- Work required -
Copy the data that follows exactly. Include no pictures.

※ ※ ※

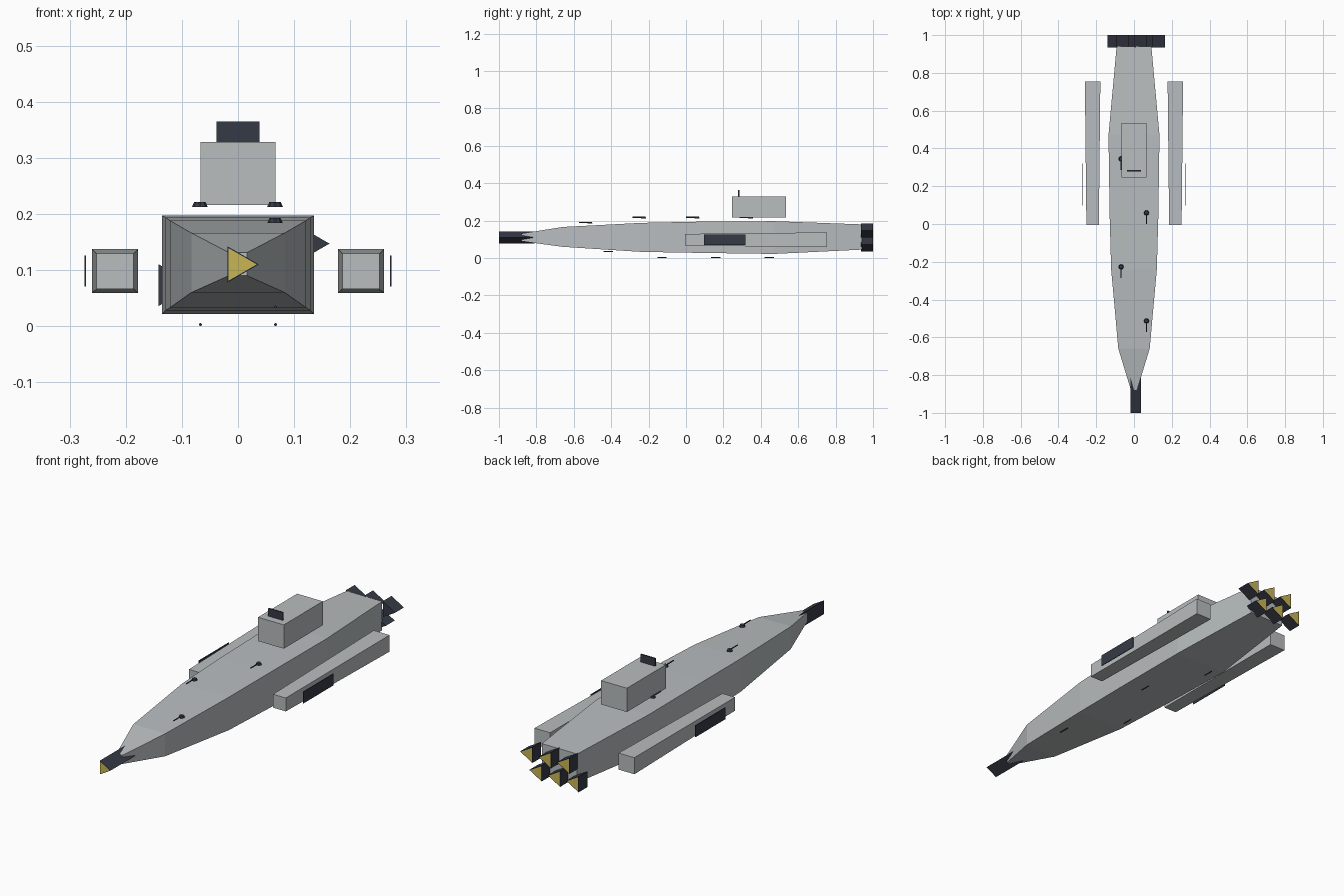
import bpy, bmesh, math
from mathutils import Matrix, Vector

cube = bpy.data.objects.get("Cube")
if cube:
    bpy.data.objects.remove(cube, do_unlink=True)


def material(name, rgb):
    m = bpy.data.materials.new(name)
    m.use_nodes = True
    m.diffuse_color = (*rgb, 1)
    m.node_tree.nodes["Principled BSDF"].inputs["Base Color"].default_value = (*rgb, 1)
    return m


GREY = material("hull grey", (0.48, 0.51, 0.52))
DARK = material("dark metal", (0.036, 0.042, 0.06))
GOLD = material("glow gold", (0.58, 0.46, 0.09))


def finish(name, bm, *mats):
    bmesh.ops.recalc_face_normals(bm, faces=bm.faces)
    mesh = bpy.data.meshes.new(name)
    bm.to_mesh(mesh)
    bm.free()
    for m in mats:
        mesh.materials.append(m)
    obj = bpy.data.objects.new(name, mesh)
    bpy.context.collection.objects.link(obj)
    return obj


def loft(name, stations, mat, x=0.0):
    """Skin rectangles given as (y, half width, bottom, top)."""
    bm = bmesh.new()
    rings = [[bm.verts.new((x + sx * w, y, z)) for sx, z in
              ((-1, lo), (1, lo), (1, hi), (-1, hi))] for y, w, lo, hi in stations]
    for a, b in zip(rings, rings[1:]):
        for i in range(4):
            j = (i + 1) % 4
            bm.faces.new((a[i], a[j], b[j], b[i]))
    bm.faces.new(rings[0])
    bm.faces.new(rings[-1])
    return finish(name, bm, mat)


def box(name, centre, size, mat):
    bm = bmesh.new()
    bmesh.ops.create_cube(bm, size=1, matrix=Matrix.Translation(centre) @ Matrix.Diagonal((*size, 1)))
    return finish(name, bm, mat)


def nozzle(name, x, z, radius, y_end, y_root):
    """Three-sided prism along y with a gold inset at its outer end."""
    bm = bmesh.new()
    rings = []
    for y in (y_end, y_root):
        rings.append([bm.verts.new((x + radius * math.cos(a), y, z + radius * math.sin(a)))
                      for a in (0, math.tau / 3, 2 * math.tau / 3)])
    for i in range(3):
        j = (i + 1) % 3
        bm.faces.new((rings[0][i], rings[0][j], rings[1][j], rings[1][i]))
    bm.faces.new(rings[1])
    cap = bm.faces.new(rings[0])
    bmesh.ops.recalc_face_normals(bm, faces=bm.faces)
    bmesh.ops.inset_region(bm, faces=[cap], thickness=radius * 0.1)
    cap.material_index = 1
    return finish(name, bm, DARK, GOLD)


def add_barrel(bm, x, y, z, length):
    turn = Matrix.Rotation(math.pi / 2, 4, 'X')
    bmesh.ops.create_cone(bm, cap_ends=True, segments=6, radius1=0.0028, radius2=0.0028,
                          depth=length, matrix=Matrix.Translation((x, y, z)) @ turn)


# Main hull
loft("hull", [(-0.88, 0.016, 0.09, 0.131), (-0.66, 0.083, 0.06, 0.166),
              (-0.24, 0.121, 0.033, 0.188), (0.05, 0.129, 0.028, 0.194),
              (0.47, 0.135, 0.022, 0.197), (0.94, 0.092, 0.045, 0.18)], GREY)

# Bridge and its antenna
loft("bridge", [(0.245, 0.067, 0.216, 0.328), (0.535, 0.067, 0.216, 0.328)], GREY)
box("antenna_panel", (0, 0.282, 0.346), (0.076, 0.006, 0.038), DARK)

# Side pods with their outer panels
for side, sx in (("left", 1), ("right", -1)):
    loft(side + "_pod", [(-0.005, 0.033, 0.066, 0.129), (0.755, 0.041, 0.059, 0.137)],
         GREY, sx * 0.219)
    box(side + "_pod_panel", (sx * 0.272, 0.208, 0.098), (0.003, 0.222, 0.055), DARK)

# Nose cannon and two staggered rows of engines
nozzle("nose_cannon", 0, 0.11, 0.037, -1.0, -0.81)
for row, x0, z in (("upper", 0.12, 0.147), ("lower", 0.072, 0.073)):
    for i in range(3):
        nozzle(f"{row}_engine_{i + 1}", x0 - 0.096 * i, z, 0.043, 1.0, 0.935)

# Deck turrets alternating from side to side
for i in range(4):
    x = 0.066 if i % 2 == 0 else -0.068
    y = -0.513 + 0.286 * i
    z = 0.188 if i == 0 else 0.217
    bm = bmesh.new()
    bmesh.ops.create_cone(bm, cap_ends=True, segments=8, radius1=0.014, radius2=0.01,
                          depth=0.009, matrix=Matrix.Translation((x, y, z)))
    add_barrel(bm, x, y - 0.03, z + 0.001, 0.06)
    finish(f"deck_turret_{i + 1}", bm, DARK)

# Guns under the keel
for i in range(4):
    bm = bmesh.new()
    add_barrel(bm, 0.067 if i % 2 == 0 else -0.067, -0.415 + 0.287 * i,
               0.034 if i == 0 else 0.0028, 0.05)
    finish(f"keel_gun_{i + 1}", bm, DARK)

※ ※ ※

- Expected answer -
import bpy, bmesh, math
from mathutils import Matrix, Vector

cube = bpy.data.objects.get("Cube")
if cube:
    bpy.data.objects.remove(cube, do_unlink=True)


def material(name, rgb):
    m = bpy.data.materials.new(name)
    m.use_nodes = True
    m.diffuse_color = (*rgb, 1)
    m.node_tree.nodes["Principled BSDF"].inputs["Base Color"].default_value = (*rgb, 1)
    return m


GREY = material("hull grey", (0.48, 0.51, 0.52))
DARK = material("dark metal", (0.036, 0.042, 0.06))
GOLD = material("glow gold", (0.58, 0.46, 0.09))


def finish(name, bm, *mats):
    bmesh.ops.recalc_face_normals(bm, faces=bm.faces)
    mesh = bpy.data.meshes.new(name)
    bm.to_mesh(mesh)
    bm.free()
    for m in mats:
        mesh.materials.append(m)
    obj = bpy.data.objects.new(name, mesh)
    bpy.context.collection.objects.link(obj)
    return obj


def loft(name, stations, mat, x=0.0):
    """Skin rectangles given as (y, half width, bottom, top)."""
    bm = bmesh.new()
    rings = [[bm.verts.new((x + sx * w, y, z)) for sx, z in
              ((-1, lo), (1, lo), (1, hi), (-1, hi))] for y, w, lo, hi in stations]
    for a, b in zip(rings, rings[1:]):
        for i in range(4):
            j = (i + 1) % 4
            bm.faces.new((a[i], a[j], b[j], b[i]))
    bm.faces.new(rings[0])
    bm.faces.new(rings[-1])
    return finish(name, bm, mat)


def box(name, centre, size, mat):
    bm = bmesh.new()
    bmesh.ops.create_cube(bm, size=1, matrix=Matrix.Translation(centre) @ Matrix.Diagonal((*size, 1)))
    return finish(name, bm, mat)


def nozzle(name, x, z, radius, y_end, y_root):
    """Three-sided prism along y with a gold inset at its outer end."""
    bm = bmesh.new()
    rings = []
    for y in (y_end, y_root):
        rings.append([bm.verts.new((x + radius * math.cos(a), y, z + radius * math.sin(a)))
                      for a in (0, math.tau / 3, 2 * math.tau / 3)])
    for i in range(3):
        j = (i + 1) % 3
        bm.faces.new((rings[0][i], rings[0][j], rings[1][j], rings[1][i]))
    bm.faces.new(rings[1])
    cap = bm.faces.new(rings[0])
    bmesh.ops.recalc_face_normals(bm, faces=bm.faces)
    bmesh.ops.inset_region(bm, faces=[cap], thickness=radius * 0.1)
    cap.material_index = 1
    return finish(name, bm, DARK, GOLD)


def add_barrel(bm, x, y, z, length):
    turn = Matrix.Rotation(math.pi / 2, 4, 'X')
    bmesh.ops.create_cone(bm, cap_ends=True, segments=6, radius1=0.0028, radius2=0.0028,
                          depth=length, matrix=Matrix.Translation((x, y, z)) @ turn)


# Main hull
loft("hull", [(-0.88, 0.016, 0.09, 0.131), (-0.66, 0.083, 0.06, 0.166),
              (-0.24, 0.121, 0.033, 0.188), (0.05, 0.129, 0.028, 0.194),
              (0.47, 0.135, 0.022, 0.197), (0.94, 0.092, 0.045, 0.18)], GREY)

# Bridge and its antenna
loft("bridge", [(0.245, 0.067, 0.216, 0.328), (0.535, 0.067, 0.216, 0.328)], GREY)
box("antenna_panel", (0, 0.282, 0.346), (0.076, 0.006, 0.038), DARK)

# Side pods with their outer panels
for side, sx in (("left", 1), ("right", -1)):
    loft(side + "_pod", [(-0.005, 0.033, 0.066, 0.129), (0.755, 0.041, 0.059, 0.137)],
         GREY, sx * 0.219)
    box(side + "_pod_panel", (sx * 0.272, 0.208, 0.098), (0.003, 0.222, 0.055), DARK)

# Nose cannon and two staggered rows of engines
nozzle("nose_cannon", 0, 0.11, 0.037, -1.0, -0.81)
for row, x0, z in (("upper", 0.12, 0.147), ("lower", 0.072, 0.073)):
    for i in range(3):
        nozzle(f"{row}_engine_{i + 1}", x0 - 0.096 * i, z, 0.043, 1.0, 0.935)

# Deck turrets alternating from side to side
for i in range(4):
    x = 0.066 if i % 2 == 0 else -0.068
    y = -0.513 + 0.286 * i
    z = 0.188 if i == 0 else 0.217
    bm = bmesh.new()
    bmesh.ops.create_cone(bm, cap_ends=True, segments=8, radius1=0.014, radius2=0.01,
                          depth=0.009, matrix=Matrix.Translation((x, y, z)))
    add_barrel(bm, x, y - 0.03, z + 0.001, 0.06)
    finish(f"deck_turret_{i + 1}", bm, DARK)

# Guns under the keel
for i in range(4):
    bm = bmesh.new()
    add_barrel(bm, 0.067 if i % 2 == 0 else -0.067, -0.415 + 0.287 * i,
               0.034 if i == 0 else 0.0028, 0.05)
    finish(f"keel_gun_{i + 1}", bm, DARK)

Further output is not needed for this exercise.